It was reported by multiple outlets that the rapper, Chynna Rogers, suddenly passed away two days ago at the age of 25 . At the time, the cause of her death wasn't revealed. Page Six discovered today that the rising star succumbed to an accidental overdose.
In the early hours of Friday morning, a spokesperson for the Philadelphia Department of Public Health explained in a statement that she died from an overdose. Authorities discovered her at her home on Wednesday night.
While the cause of death was never stated initially, fans suspected it may have been drug-related. In the past, Rogers has been very honest about her struggle with substance abuse including on her 2016 mixtape, Ninety.
During a conversation with Vibe in 2018, she claimed she didn't want to be a "statistic," and didn't want to glamorize drugs either. The reason for her candidness regarding substance abuse, the young rapper claimed, was that she wanted to show others that someone else was dealing with drugs too.
Following news of her death, many of her contemporaries shouted out to her on Instagram and Twitter, including bandmates from A$AP Mob. A$AP Rocky paid tribute to Rogers, as did Kehlani, and Lil Debbie.
Roger's career first started when she was discovered at the age of 14-years-old at an amusement park. A$AP Rocky later invited her to come join their hip-hop group after chatting on Twitter.
Putting her origin story aside, the hip-hop world has seen the loss of several of its stars in the last few years, including Lexii Alija, who also passed away from a drug overdose. She died on the first day of 2020 at age 21. Mac Miller, who dated Ariana Grande before she broke it off and moved on to Pete Davidson, passed away in September 2018.
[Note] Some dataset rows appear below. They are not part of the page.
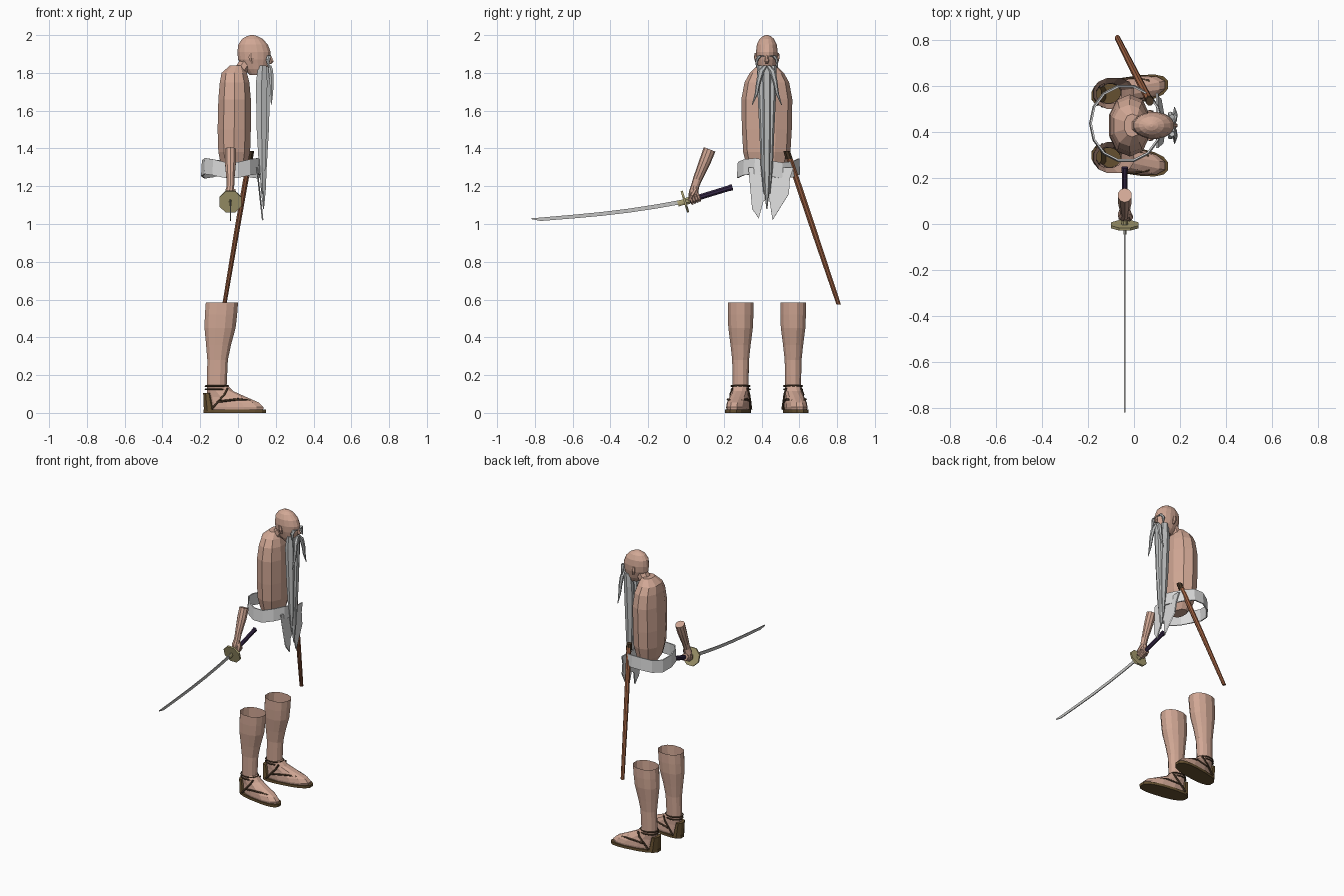
import bpy, bmesh, math
from mathutils import Vector

cube = bpy.data.objects.get("Cube")
if cube:
    bpy.data.objects.remove(cube, do_unlink=True)

X, Y, Z = Vector((1, 0, 0)), Vector((0, 1, 0)), Vector((0, 0, 1))
MID = 0.428  # the body's plane of symmetry in y


def material(name, r, g, b):
    m = bpy.data.materials.new(name)
    m.use_nodes = True
    m.diffuse_color = (r, g, b, 1)
    bsdf = next(n for n in m.node_tree.nodes if n.type == 'BSDF_PRINCIPLED')
    bsdf.inputs["Base Color"].default_value = (r, g, b, 1)
    return m


skin = material("skin", 0.64, 0.39, 0.30)
hair = material("grey hair", 0.52, 0.53, 0.53)
cloth = material("pale cloth", 0.70, 0.70, 0.70)
steel = material("steel", 0.55, 0.55, 0.54)
brass = material("dull brass", 0.40, 0.35, 0.17)
grip = material("dark purple", 0.035, 0.02, 0.06)
wood = material("red brown wood", 0.34, 0.12, 0.055)
sole_brown = material("sole brown", 0.13, 0.08, 0.03)
strap_brown = material("strap brown", 0.06, 0.035, 0.018)


def finish(bm, name, mat):
    bmesh.ops.recalc_face_normals(bm, faces=bm.faces)
    mesh = bpy.data.meshes.new(name)
    bm.to_mesh(mesh)
    bm.free()
    mesh.materials.append(mat)
    ob = bpy.data.objects.new(name, mesh)
    bpy.context.collection.objects.link(ob)
    return ob


def loft(name, mat, stations, u=X, v=Y, sides=10, caps=True, power=1.0, warp=None):
    """Join elliptical sections (x, y, z, radius along u, radius along v)."""
    bm = bmesh.new()
    rings = []
    for x, y, z, ru, rv in stations:
        ring = []
        for i in range(sides):
            a = math.tau * (i + 0.5) / sides
            c, s = math.cos(a), math.sin(a)
            c = math.copysign(abs(c) ** power, c)
            s = math.copysign(abs(s) ** power, s)
            p = Vector((x, y, z)) + u * ru * c + v * rv * s
            ring.append(bm.verts.new(warp(p) if warp else p))
        rings.append(ring)
    for a, b in zip(rings, rings[1:]):
        for i in range(sides):
            j = (i + 1) % sides
            bm.faces.new((a[i], a[j], b[j], b[i]))
    if caps:
        bm.faces.new(rings[0])
        bm.faces.new(rings[-1])
    return finish(bm, name, mat)


def tube(name, mat, points, radius, closed=False):
    """Thin cord through the given points."""
    cu = bpy.data.curves.new(name, 'CURVE')
    cu.dimensions = '3D'
    cu.bevel_depth = radius
    cu.bevel_resolution = 0
    cu.use_fill_caps = True
    sp = cu.splines.new('POLY')
    sp.points.add(len(points) - 1)
    for sp_point, p in zip(sp.points, points):
        sp_point.co = (*p, 1)
    sp.use_cyclic_u = closed
    cu.materials.append(mat)
    ob = bpy.data.objects.new(name, cu)
    bpy.context.collection.objects.link(ob)


# Torso, neck and head
torso = [(1.25, -.02, .04, .06), (1.30, -.02, .07, .105), (1.38, -.02, .088, .125),
         (1.5, -.02, .092, .132), (1.66, -.018, .09, .135), (1.75, -.018, .082, .118),
         (1.80, -.02, .07, .09), (1.84, -.008, .035, .05)]
loft("torso", skin, [(x, MID, z, a, b) for z, x, a, b in torso], power=.9)
loft("neck", skin, [(0, MID, 1.79, .045, .045), (.06, MID, 1.88, .045, .042)], sides=8)
head = [(1.79, .1, .04, .03), (1.82, .095, .065, .044), (1.87, .086, .087, .056),
        (1.91, .085, .09, .059), (1.95, .08, .08, .054), (1.98, .076, .055, .039),
        (1.994, .075, .03, .022), (2.0, .075, .008, .006)]
ob = loft("head", skin, [(x, MID, z, a, b) for z, x, a, b in head], sides=16)
loft("nose", skin, [(.166, MID, 1.90, .006, .005), (.178, MID, 1.86, .013, .012),
                    (.17, MID, 1.848, .008, .008)], sides=6)

# Ears, brows and moustache on both sides
for side, label in ((1, "left"), (-1, "right")):
    def at(x, y, z, a, b):
        return (x, MID + side * y, z, a, b)
    loft(label + "_ear", skin, [at(.075, .052, 1.85, .008, .007), at(.07, .06, 1.88, .016, .008),
                                at(.068, .058, 1.905, .01, .007)], sides=6)
    loft(label + "_brow", hair, [at(.172, .008, 1.886, .006, .005), at(.165, .035, 1.893, .012, .014),
                                 at(.158, .052, 1.87, .012, .008), at(.162, .056, 1.825, .003, .002)], sides=6)
    loft(label + "_moustache", hair, [at(.168, .006, 1.84, .01, .012), at(.174, .03, 1.81, .014, .018),
                                      at(.178, .045, 1.75, .012, .012), at(.178, .055, 1.69, .009, .009),
                                      at(.176, .078, 1.63, .002, .002)], sides=6)
    loft(label + "_beard_lock", hair, [at(.13, .03, 1.84, .025, .022), at(.125, .028, 1.75, .035, .024),
                                       at(.125, .022, 1.5, .03, .018), at(.128, .018, 1.3, .02, .014),
                                       at(.13, .015, 1.16, .003, .003)], sides=6)
loft("middle_beard_lock", hair, [(.145, MID, 1.83, .03, .03), (.138, MID, 1.72, .036, .028),
                                 (.136, MID, 1.5, .032, .026), (.133, MID, 1.3, .022, .024),
                                 (.134, MID, 1.18, .015, .014), (.135, MID, 1.08, .003, .003)], sides=6)

# Loose sash ring around the hips
bm = bmesh.new()
count = 14
rows = []
for height in (-.042, .042):
    row = []
    for i in range(count):
        a = math.tau * i / count
        flare = 1.03 if height < 0 else 1
        row.append(bm.verts.new((-.035 + .152 * flare * math.cos(a), .437 + .163 * flare * math.sin(a),
                                 1.295 + height - .012 * math.sin(3 * a))))
    rows.append(row)
for i in range(count):
    j = (i + 1) % count
    bm.faces.new((rows[0][i], rows[0][j], rows[1][j], rows[1][i]))
sash = finish(bm, "sash", cloth)

# Torn cloth hanging from the front of the sash
outline = [(.33, 1.30), (.365, 1.2), (.35, 1.08), (.385, 1.03), (.41, 1.12), (.44, 1.14),
           (.458, 1.02), (.475, 1.13), (.49, 1.2), (.545, 1.16), (.55, 1.24), (.57, 1.30)]
bm = bmesh.new()
bm.faces.new([bm.verts.new((.1 + (1.3 - z) * .11, y, z)) for y, z in outline])
bmesh.ops.triangulate(bm, faces=bm.faces)
rag = finish(bm, "torn_sash_front", cloth)
for ob in (sash, rag):
    mod = ob.modifiers.new("thickness", 'SOLIDIFY')
    mod.thickness = .008
    mod.offset = 0

# Lower legs with open tops, feet and sandals
leg = [(.585, -.085, .088, .07), (.52, -.09, .088, .07), (.45, -.095, .085, .067), (.36, -.103, .068, .055),
       (.28, -.108, .056, .046), (.15, -.112, .054, .043), (.115, -.095, .072, .046),
       (.085, -.06, .105, .049), (.055, -.025, .14, .055), (.03, -.012, .152, .057), (.018, -.012, .15, .055)]
for side, label in ((1, "left"), (-1, "right")):
    def place(p):
        turn = .15 * (p.x + .11) * min(1, max(0, (.16 - p.z) * 12))
        return Vector((p.x, MID + side * (.139 + p.y + turn), p.z))
    loft(label + "_leg", skin, [(x, 0, z, a, b) for z, x, a, b in leg],
         sides=12, caps=False, power=.9, warp=place)
    loft(label + "_sole", sole_brown, [(-.018, 0, 0, .168, .06), (-.018, 0, .018, .168, .06)],
         sides=16, power=.75, warp=place)
    loft(label + "_heel_guard", sole_brown, [(-.15, 0, .01, .033, .05), (-.163, 0, .105, .023, .04)],
         sides=8, warp=place)
    for height in (.125, .142):
        ring = [Vector((-.112 + .06 * math.cos(math.tau * i / 12), .049 * math.sin(math.tau * i / 12), height))
                for i in range(12)]
        tube(label + "_ankle_strap", strap_brown, [place(p) for p in ring], .005, True)
    for edge in (1, -1):
        toe = [(.095, 0, .055), (.06, .03 * edge, .065), (0, .051 * edge, .072), (-.1, .054 * edge, .06)]
        tie = [(-.055, .04 * edge, .13), (-.07, .05 * edge, .1), (-.14, .052 * edge, .02)]
        for name, points in (("_toe_strap", toe), ("_side_strap", tie)):
            tube(label + name, strap_brown, [place(Vector(p)) for p in points], .006)

# Scabbard hanging at the left hip
loft("scabbard", wood, [(.068, .535, 1.385, .016, .018), (.0, .665, 1.0, .015, .017),
                        (-.072, .808, .575, .012, .013)], sides=8)
loft("scabbard_mouth", strap_brown, [(.069, .533, 1.387, .018, .02), (.062, .546, 1.345, .018, .02)], sides=8)

# Sword held in the right hand
SX = -.04
along = Vector((0, .956, .293))
across = Vector((0, -.293, .956))


def on_sword(distance, a, b):
    p = Vector((SX, 0, 1.12)) + along * distance
    return (*p, a, b)


blade = [(.0, 1.121, .014), (-.15, 1.094, .0135), (-.30, 1.071, .013), (-.45, 1.053, .0125),
         (-.60, 1.039, .012), (-.77, 1.025, .011), (-.818, 1.028, .003)]
loft("blade", steel, [(SX, y, z, .0035, h) for y, z, h in blade], v=Z, sides=4, power=.6)
parts = [("blade_collar", brass, -.045, .01, .007, .016), ("guard", brass, -.012, .0, .064, .064),
         ("handle", grip, .0, .245, .013, .016), ("handle_collar", brass, .0, .02, .016, .02),
         ("pommel", grip, .24, .257, .015, .018)]
for name, mat, start, end, a, b in parts:
    loft(name, mat, [on_sword(start, a, b), on_sword(end, a, b)], v=across, sides=8)

# Right forearm and hand
lean = Vector((0, .93, -.36))
loft("right_forearm", skin, [(SX, .125, 1.395, .031, .033), (SX, .10, 1.33, .031, .031),
                             (SX, .06, 1.235, .022, .024), (SX, .048, 1.2, .021, .022),
                             (SX - .005, .04, 1.165, .026, .026), (SX - .008, .04, 1.13, .022, .03)],
     v=lean, sides=10)
for i in range(4):
    start = .022 + .014 * i
    size = .03 - .0015 * i
    loft("right_finger", skin, [on_sword(start, size * .8, size * .8), on_sword(start + .003, size, size),
                                on_sword(start + .011, size, size), on_sword(start + .014, size * .8, size * .8)],
         v=across, sides=8)
loft("right_thumb", skin, [(SX + .015, .05, 1.185, .012, .013), (SX + .026, .03, 1.15, .011, .011),
                           (SX + .02, .018, 1.125, .008, .008)], sides=6)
Many experts have wondered how economic shutdown would affect the opiate crisis. Americans know that the government shut down nearly all non-essential services to help thwart the spread of COVID-19, however, with people out of work, they're more at risk of substance abuse.